Investors are going to be reminded of that fact as the third-quarter earnings season rolls on. According to FactSet, Q3 S&P 500 earnings are expected to decline 2.1 percent from last year. We get into the meat of the reporting season this week.
Q3 GDP Growth
If it wasn't enough that interest rates were rising, earnings were falling and the Fed was threatening to tighten policy, the U.S. economy remains moribund as well. Growth averaged just 1.25 percent in the first half of the year.
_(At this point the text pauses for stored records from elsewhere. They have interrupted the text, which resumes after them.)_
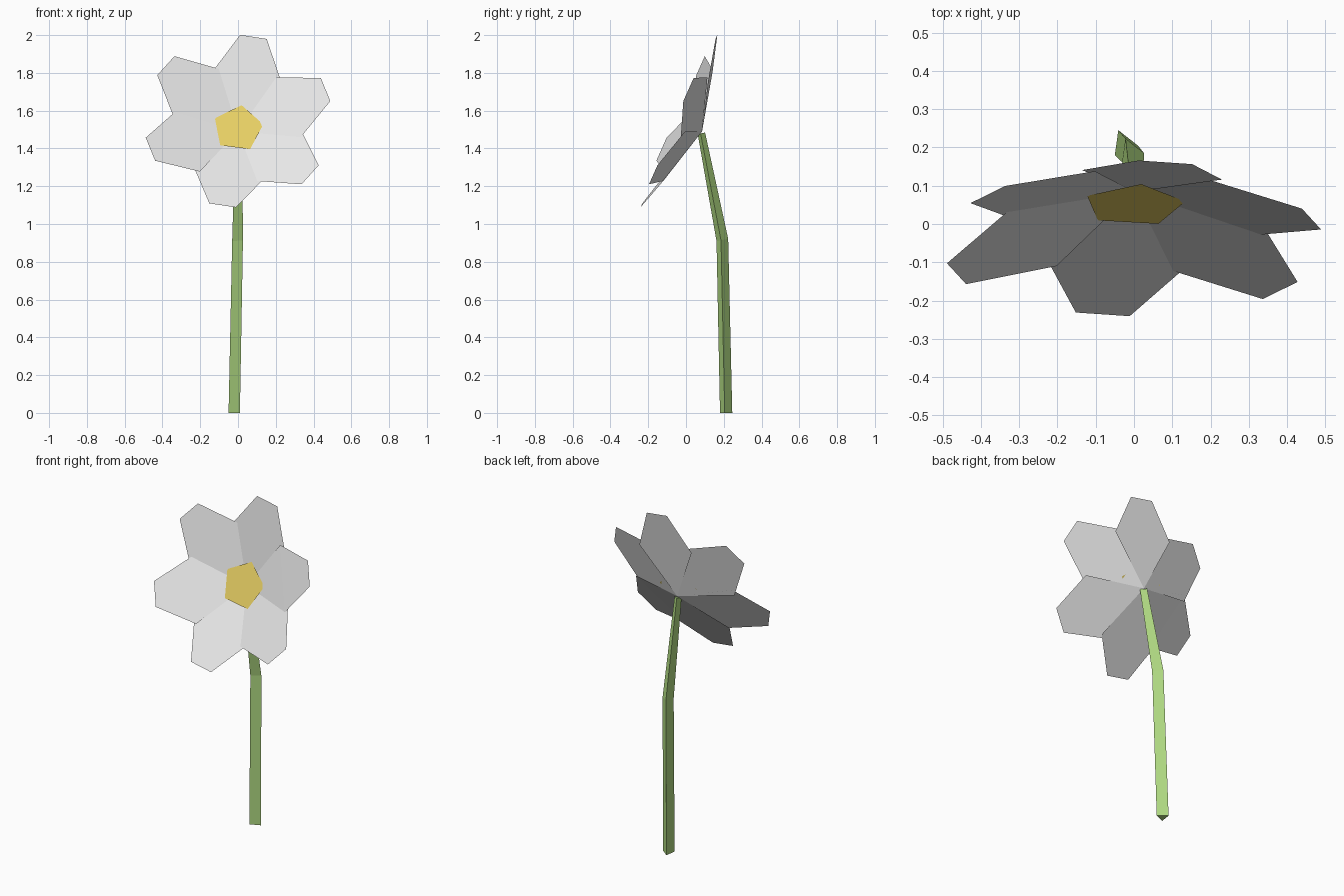
import bpy, math
from mathutils import Vector

if "Cube" in bpy.data.objects:
    bpy.data.objects.remove(bpy.data.objects["Cube"])

def material(name, rgb):
    m = bpy.data.materials.new(name)
    m.diffuse_color = (*rgb, 1.0)
    m.use_nodes = True
    m.node_tree.nodes["Principled BSDF"].inputs["Base Color"].default_value = m.diffuse_color
    return m

white = material("petal_white", (0.80, 0.80, 0.80))
yellow = material("centre_yellow", (0.82, 0.64, 0.13))
green = material("stem_green", (0.43, 0.69, 0.22))

def build(name, verts, faces, mat):
    me = bpy.data.meshes.new(name)
    me.from_pydata(verts, [], faces)
    me.materials.append(mat)
    ob = bpy.data.objects.new(name, me)
    bpy.context.collection.objects.link(ob)
    return ob

# flower head frame: tilted forward and slightly up
TILT = math.radians(24)
ORIGIN = Vector((0, 0.085, 1.49))
U = Vector((1, 0, 0))
V = Vector((0, math.sin(TILT), math.cos(TILT)))
N = U.cross(V)

def head(r, deg, lift):
    a = math.radians(deg)
    return ORIGIN + U * (r * math.cos(a)) + V * (r * math.sin(a)) + N * lift

# six petals, clockwise from the top, each folded across its shoulders
verts, faces = [], []
for i, lift in enumerate((0.134, 0.156, 0.143, 0.134, 0.158, 0.149)):
    mid = 80.5 - 60 * i
    k = len(verts)
    low = lift * 0.58
    verts += [head(0, 0, 0), head(0.34, mid - 33, low), head(0.5, mid - 8.2, lift),
              head(0.5, mid + 8.2, lift), head(0.34, mid + 33, low)]
    faces += [(k, k + 1, k + 4), (k + 1, k + 2, k + 3, k + 4)]
build("petals", verts, faces, white)

# five-sided flower centre
build("flower_centre", [head(0.136, 82 + 72 * i, 0.039) for i in range(5)],
      [tuple(range(5))], yellow)

# three-sided bent stem
section = [(-0.023, -0.030), (0.037, -0.005), (-0.014, 0.035)]
path = [(-0.027, 0.21, 0, 1.0), (-0.009, 0.19, 0.915, 0.95), (0.0, 0.080, 1.48, 0.6)]
verts = [(x + sx * s, y + sy * s, z + (sy * s * 0.2 if z > 0 else 0))
         for x, y, z, s in path for sx, sy in section]
faces = [(r * 3 + j, r * 3 + (j + 1) % 3, r * 3 + 3 + (j + 1) % 3, r * 3 + 3 + j)
         for r in range(2) for j in range(3)]
faces += [(2, 1, 0), (6, 7, 8)]
build("stem", verts, faces, green)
And third-quarter growth is expected to clock in at just 1.9 percent, according to the Atlanta Fed's GDPNow real-time estimate — down from a high estimate of 3.8 percent back on Aug. 5. Economic data from construction spending to manufacturing activity have disappointed.
We are just a month away from the most contentious U.S. presidential election in at least a generation. While most polls show Hillary Clinton with an edge, Donald Trump and his aggressive economic nationalism still have a solid chance. A strong debate performance this week, or further revelations about Clinton’s emails or those of her campaign staff, could force the market to reevaluate Trump’s chances.
Related: What’s Ailing the Economy? Political Paralysis May Be the Biggest Problem
According to Macroeconomic Advisers, all else being equal, they believe stocks will rally 4 percent if Clinton wins but slump 7 percent if Trump wins.
The Rest of the World — Deutsche Bank, Bank of Japan, etc.
Finally, there is much to consider overseas.
The balance sheet health of German lender Deutsche Bank (DB) remains an open question. The bank is contending not only with legal costs associated with a possible settlement with the U.S. government over its residential mortgage-backed securities practices, but is dealing with bad Eurozone loans, higher funding costs and a weak European economy as well.
Separately, there have been reports that the European Central Bank could be considering a taper of its bond-buying program. The Bank of Japan is consciously trying to push up long-term interest rates to lower the costs of its negative interest rate stimulus. And the geopolitical situation is a mess, with tensions rising between the United States and Russia, the breakdown of the Syrian ceasefire, the renewed battle for Mosul and more.
Add it all up and investors have a lot to consider heading into the end of the year. It's a shame classic areas of safety like utilities and gold offer no haven at a time like this.